Alot of research was done by the Feedmaster group inorder to enhance the quality of 'licks'.  The research was done based on difference areas of Namibia (sandy and hardeveld areas). Feedmaster also discussed the differences in their licks and how they are mixed.  It is very important to read labels and ask for advice before purchasing licks from suppliers.  The licks that are already mixed (ready to use) are cattle lick 40, cow and calf lick and eco-grassveld lick.  The cattle mix 4:1:5 and dry veld concentrate require mixing.

Overall, the meeting was very informative.  Attached below is the link to the presentations.


I certainly think that this breakfast meeting is meant for me...

I always wondered what kind of supplementation livestock need during different times of the year and why.

Animals need basic nutrients to survive, sustain themselves and maximize performance. These nutrients include carbohydrates for energy, protein for growth, minerals for function, vitamins for function and lastly water.

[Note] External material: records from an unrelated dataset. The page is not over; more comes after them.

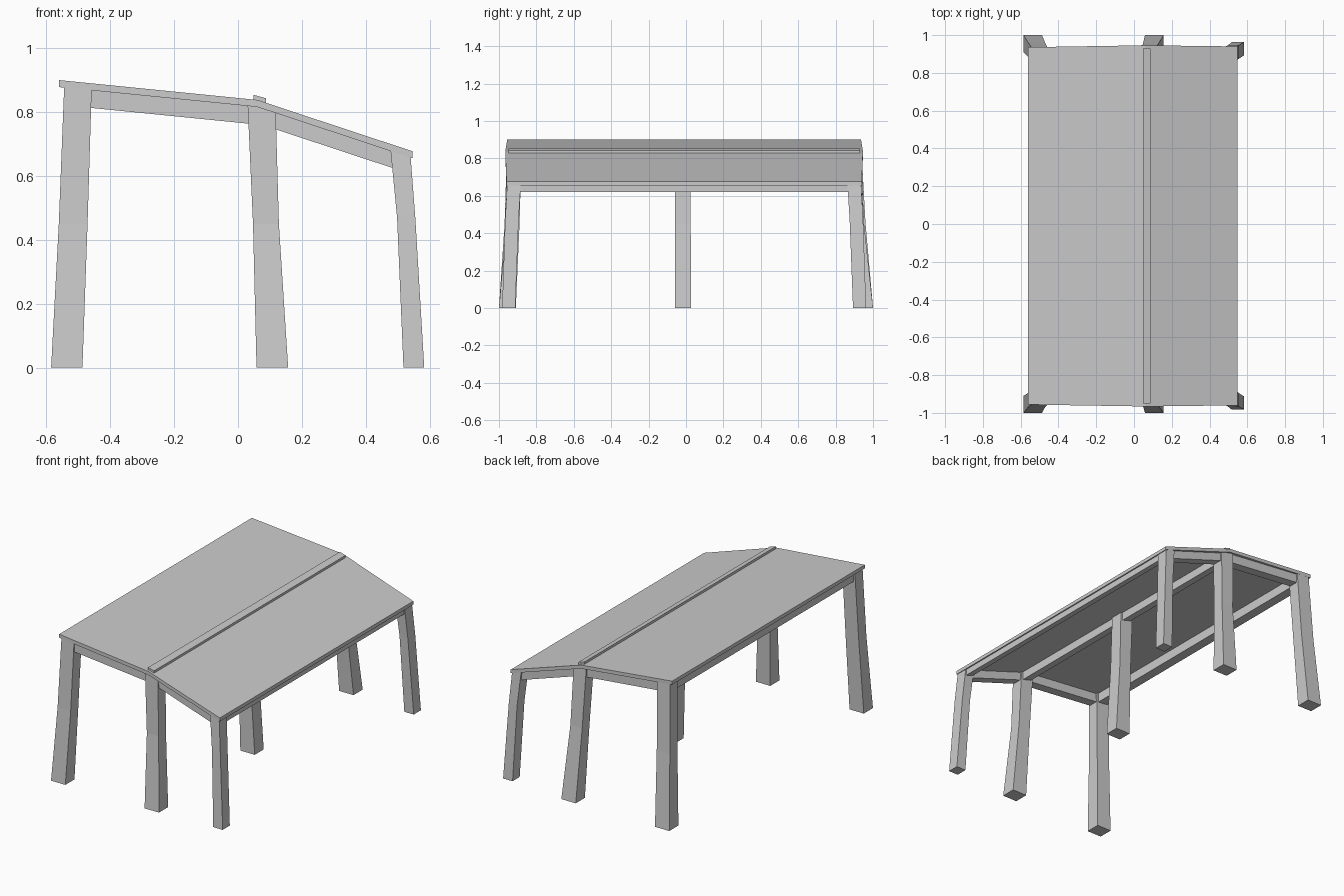
import bpy
import bmesh

cube = bpy.data.objects.get("Cube")
if cube:
    bpy.data.objects.remove(cube, do_unlink=True)

# Single flat colour
grey = bpy.data.materials.new("plain grey")
grey.use_nodes = True
colour = (0.6, 0.6, 0.6, 1)
grey.diffuse_color = colour
grey.node_tree.nodes["Principled BSDF"].inputs["Base Color"].default_value = colour

EAVE_HIGH, RIDGE, EAVE_LOW = (-0.56, 0.9), (0.06, 0.838), (0.547, 0.677)
THICK = 0.022
MID_Y = -0.01


def roof_z(x):
    """Height of the roof's top surface at x."""
    a, b = (EAVE_HIGH, RIDGE) if x < RIDGE[0] else (RIDGE, EAVE_LOW)
    return a[1] + (b[1] - a[1]) * (x - a[0]) / (b[0] - a[0])


def loft(name, rings):
    """Closed solid through a list of rings with equal point counts."""
    bm = bmesh.new()
    loops = [[bm.verts.new(p) for p in ring] for ring in rings]
    n = len(loops[0])
    for low, high in zip(loops, loops[1:]):
        for i in range(n):
            j = (i + 1) % n
            bm.faces.new((low[i], low[j], high[j], high[i]))
    bm.faces.new(loops[0][::-1])
    bm.faces.new(loops[-1])
    bmesh.ops.recalc_face_normals(bm, faces=bm.faces)
    mesh = bpy.data.meshes.new(name)
    bm.to_mesh(mesh)
    bm.free()
    mesh.materials.append(grey)
    obj = bpy.data.objects.new(name, mesh)
    bpy.context.collection.objects.link(obj)
    return obj


def slab(name, xs, top, bottom, y0, y1):
    """Strip following the roof slope, between two depths below its top."""
    rings = []
    for x in xs:
        z = roof_z(x)
        rings.append([(x, y0, z - top), (x, y1, z - top),
                      (x, y1, z - bottom), (x, y0, z - bottom)])
    return loft(name, rings)


def post(name, sections):
    """Post from (z, x0, x1, y0, y1) sections; z None meets the roof."""
    rings = []
    for z, x0, x1, y0, y1 in sections:
        rings.append([(x, y, roof_z(x) - THICK * 0.7 if z is None else z)
                      for x, y in ((x0, y0), (x1, y0), (x1, y1), (x0, y1))])
    return loft(name, rings)


# Roof sheet, its ends bulging slightly at the ridge
rings = []
for (x, z), half in ((EAVE_HIGH, 0.946), (RIDGE, 0.956), (EAVE_LOW, 0.95)):
    a, b = MID_Y - half, MID_Y + half
    rings.append([(x, a, z), (x, b, z), (x, b, z - THICK), (x, a, z - THICK)])
loft("roof", rings)

# Cap along the ridge
cap = ((0.048, 0.854), (0.088, 0.843), (0.088, 0.822), (0.048, 0.832))
loft("ridge_cap", [[(x, y, z) for x, z in cap] for y in (-0.95, 0.93)])

# Corner and ridge posts: (z, x0, x1, inner y, outer y, y shift)
posts = {
    "high_post": ((0, -0.585, -0.487, 0.91, 1.0, 0),
                  (0.45, -0.561, -0.471, 0.89, 0.965, -0.005),
                  (None, -0.544, -0.458, 0.87, 0.946, MID_Y)),
    "ridge_post": ((0, 0.058, 0.157, 0.91, 1.0, 0),
                   (0.45, 0.047, 0.128, 0.885, 0.957, -0.005),
                   (None, 0.03, 0.118, 0.87, 0.946, MID_Y)),
    "low_post": ((0, 0.518, 0.583, 0.903, 0.973, MID_Y),
                 (0.47, 0.498, 0.555, 0.885, 0.957, MID_Y),
                 (None, 0.477, 0.54, 0.873, 0.946, MID_Y)),
}
for side, s in (("front", -1), ("back", 1)):
    for name, sections in posts.items():
        post(f"{side}_{name}", [(z, x0, x1, s * a + d, s * b + d)
                                for z, x0, x1, a, b, d in sections])

# Central post under the ridge
post("middle_post", ((0, 0.058, 0.157, -0.06, 0.028),
                     (0.45, 0.047, 0.128, -0.06, 0.025),
                     (None, 0.03, 0.118, -0.058, 0.022)))

# Sloping end beams
for side, s in (("front", -1), ("back", 1)):
    a, b = s * 0.88 + MID_Y, s * 0.938 + MID_Y
    slab(f"{side}_high_beam", (-0.5, 0.055), THICK * 0.7, 0.077, a, b)
    slab(f"{side}_low_beam", (0.09, 0.5), THICK * 0.7, 0.073, a, b)

# Long beams under the eaves and ridge
for name, xs, depth in (("high_eave_beam", (-0.535, -0.468), 0.08),
                        ("ridge_beam", (0.045, 0.105), 0.073),
                        ("low_eave_beam", (0.483, 0.535), 0.06)):
    slab(name, xs, THICK * 0.7, depth, MID_Y - 0.92, MID_Y + 0.92)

  • To find out how supplementation will maximize cattle performance.  Its also interesting to know what supplements livestock in various production cycles need.  For example, what would a pregnant heifer need? Or an active bull? Or what supplements does a lactating cow need?  What is the nutritional need for 'general' growing livestock?
  • To find out what are the building materials/ingredients of these supplements.  That comes to the possibility of one making their own to cut out cost and increase the quality of the product.   
  • Its interesting to know if there is a way to fatten livestock during winter/autumn for marketing during early spring.
  • To get quotations and recommendations.



It is always a little weird when one writes about oneself.  Always wonder if you are giving to much info or not.  In any case, my name is Yolanda.  I am 20 something years of age, born and raised in Windhoek.  But during my pre-kinder garden years, I stayed in Otjituuo/Okatjoruu in Grootfontein district. I attended junior education at Namibia English Primary School, followed by Delta Secondary School Windhoek for secondary education level.  I ended up at the  University of Namibia.  I hold a bachelor's degree in Geology. Currently, I am an exploration geologist in Omaheke Region.

My passion is all about cattle, goats and sheep. I have loved livestock since I was a little girl because that is primarily what I was exposed to.  My aim is to share my basic knowledge and experience in farming, especially for those that have not farmed before and are thinking of the possibility.  If you do not know where to start, start by r-e-s-e-a-r-c-h.

I really hope that we can interact in this subject.


Saturday, 7 June 2014


And So !Here we are.  I am super new at this blogging thing. I am having a lot of trouble getting started.  My blog is about farming in Namibia.  As a young person in Namibia, I am finding it very hard to get information in this 'branch'.  As a result, I decided to create a blog to give information to the fellow youth on this growing dynamic sector.  My English is gonna suck for now.  But will improve with time.  Going once, twice, Published...